▶ **WHAT TO PRODUCE**
Repeat the records below exactly, beginning at the first line and finishing with the line that contains "m.use_nodes = True".

Saved data entries
----

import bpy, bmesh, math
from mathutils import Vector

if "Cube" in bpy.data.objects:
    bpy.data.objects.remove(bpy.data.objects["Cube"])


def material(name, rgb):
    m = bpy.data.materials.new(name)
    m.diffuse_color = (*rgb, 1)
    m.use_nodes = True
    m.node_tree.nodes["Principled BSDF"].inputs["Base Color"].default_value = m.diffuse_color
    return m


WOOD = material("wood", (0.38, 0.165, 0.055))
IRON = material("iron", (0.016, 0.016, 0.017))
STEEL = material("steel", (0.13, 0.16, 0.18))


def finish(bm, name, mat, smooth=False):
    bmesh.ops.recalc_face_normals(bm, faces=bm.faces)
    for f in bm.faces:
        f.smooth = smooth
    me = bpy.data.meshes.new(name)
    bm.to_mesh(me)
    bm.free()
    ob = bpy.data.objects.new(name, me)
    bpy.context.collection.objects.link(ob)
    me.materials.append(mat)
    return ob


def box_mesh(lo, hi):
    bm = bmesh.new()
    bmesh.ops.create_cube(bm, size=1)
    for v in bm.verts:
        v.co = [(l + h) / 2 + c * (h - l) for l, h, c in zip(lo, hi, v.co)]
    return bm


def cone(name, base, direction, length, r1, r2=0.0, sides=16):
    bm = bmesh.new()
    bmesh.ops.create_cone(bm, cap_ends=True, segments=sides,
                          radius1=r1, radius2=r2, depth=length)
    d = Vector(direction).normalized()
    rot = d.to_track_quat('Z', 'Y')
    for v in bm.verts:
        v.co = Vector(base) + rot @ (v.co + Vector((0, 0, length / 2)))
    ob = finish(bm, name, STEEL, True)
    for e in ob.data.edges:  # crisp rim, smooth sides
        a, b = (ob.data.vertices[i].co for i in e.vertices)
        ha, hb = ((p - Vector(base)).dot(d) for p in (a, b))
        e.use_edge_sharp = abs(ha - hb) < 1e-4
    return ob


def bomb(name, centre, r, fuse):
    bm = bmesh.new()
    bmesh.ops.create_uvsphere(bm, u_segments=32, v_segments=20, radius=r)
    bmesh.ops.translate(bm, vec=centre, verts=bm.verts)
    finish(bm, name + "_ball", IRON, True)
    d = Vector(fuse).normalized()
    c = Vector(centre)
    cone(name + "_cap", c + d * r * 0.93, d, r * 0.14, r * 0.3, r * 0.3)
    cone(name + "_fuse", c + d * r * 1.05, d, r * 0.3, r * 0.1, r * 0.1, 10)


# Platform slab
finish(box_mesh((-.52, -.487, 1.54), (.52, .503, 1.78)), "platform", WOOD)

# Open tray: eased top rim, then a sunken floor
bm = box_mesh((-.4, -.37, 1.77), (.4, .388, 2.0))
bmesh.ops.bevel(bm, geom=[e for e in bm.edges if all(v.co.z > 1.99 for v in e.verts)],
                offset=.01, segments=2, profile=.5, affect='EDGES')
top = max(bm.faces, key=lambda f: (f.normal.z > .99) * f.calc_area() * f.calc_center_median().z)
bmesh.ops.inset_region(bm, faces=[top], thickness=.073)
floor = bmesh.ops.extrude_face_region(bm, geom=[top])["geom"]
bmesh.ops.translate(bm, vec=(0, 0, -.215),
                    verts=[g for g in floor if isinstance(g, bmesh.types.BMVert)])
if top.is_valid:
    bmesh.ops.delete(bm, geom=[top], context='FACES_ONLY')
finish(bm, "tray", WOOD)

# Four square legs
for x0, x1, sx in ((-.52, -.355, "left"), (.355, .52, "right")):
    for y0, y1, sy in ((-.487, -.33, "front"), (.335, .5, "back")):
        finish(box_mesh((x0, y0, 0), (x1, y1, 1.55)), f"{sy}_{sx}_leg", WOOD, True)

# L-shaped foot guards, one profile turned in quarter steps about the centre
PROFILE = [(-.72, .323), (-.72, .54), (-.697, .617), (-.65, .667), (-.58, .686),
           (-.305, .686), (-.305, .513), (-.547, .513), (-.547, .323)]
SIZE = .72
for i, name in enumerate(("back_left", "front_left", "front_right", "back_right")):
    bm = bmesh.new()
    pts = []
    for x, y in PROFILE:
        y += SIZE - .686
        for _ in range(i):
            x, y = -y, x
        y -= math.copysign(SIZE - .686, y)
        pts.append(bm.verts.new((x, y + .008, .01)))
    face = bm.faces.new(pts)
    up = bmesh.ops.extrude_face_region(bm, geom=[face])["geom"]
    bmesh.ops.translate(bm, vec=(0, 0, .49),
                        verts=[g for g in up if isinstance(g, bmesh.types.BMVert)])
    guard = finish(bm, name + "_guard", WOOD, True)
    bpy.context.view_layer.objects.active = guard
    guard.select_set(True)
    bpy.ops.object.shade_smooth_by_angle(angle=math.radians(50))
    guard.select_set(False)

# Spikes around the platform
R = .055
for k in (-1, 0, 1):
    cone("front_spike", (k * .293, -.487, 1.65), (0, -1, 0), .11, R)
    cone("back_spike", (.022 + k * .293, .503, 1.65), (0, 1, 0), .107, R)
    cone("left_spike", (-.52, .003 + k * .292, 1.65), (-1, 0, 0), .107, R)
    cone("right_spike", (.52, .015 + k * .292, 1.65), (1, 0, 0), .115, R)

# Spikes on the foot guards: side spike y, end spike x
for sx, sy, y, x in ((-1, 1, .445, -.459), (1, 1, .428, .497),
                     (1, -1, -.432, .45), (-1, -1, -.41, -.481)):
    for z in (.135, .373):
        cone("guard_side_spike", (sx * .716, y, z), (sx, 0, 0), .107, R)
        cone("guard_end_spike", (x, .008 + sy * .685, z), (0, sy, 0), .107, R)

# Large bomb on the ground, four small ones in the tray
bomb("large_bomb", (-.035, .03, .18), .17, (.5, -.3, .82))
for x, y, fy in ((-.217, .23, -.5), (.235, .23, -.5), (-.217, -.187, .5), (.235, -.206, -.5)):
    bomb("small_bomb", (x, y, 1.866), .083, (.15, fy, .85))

----

▶ **COMPLETED TASK**
import bpy, bmesh, math
from mathutils import Vector

if "Cube" in bpy.data.objects:
    bpy.data.objects.remove(bpy.data.objects["Cube"])


def material(name, rgb):
    m = bpy.data.materials.new(name)
    m.diffuse_color = (*rgb, 1)
    m.use_nodes = True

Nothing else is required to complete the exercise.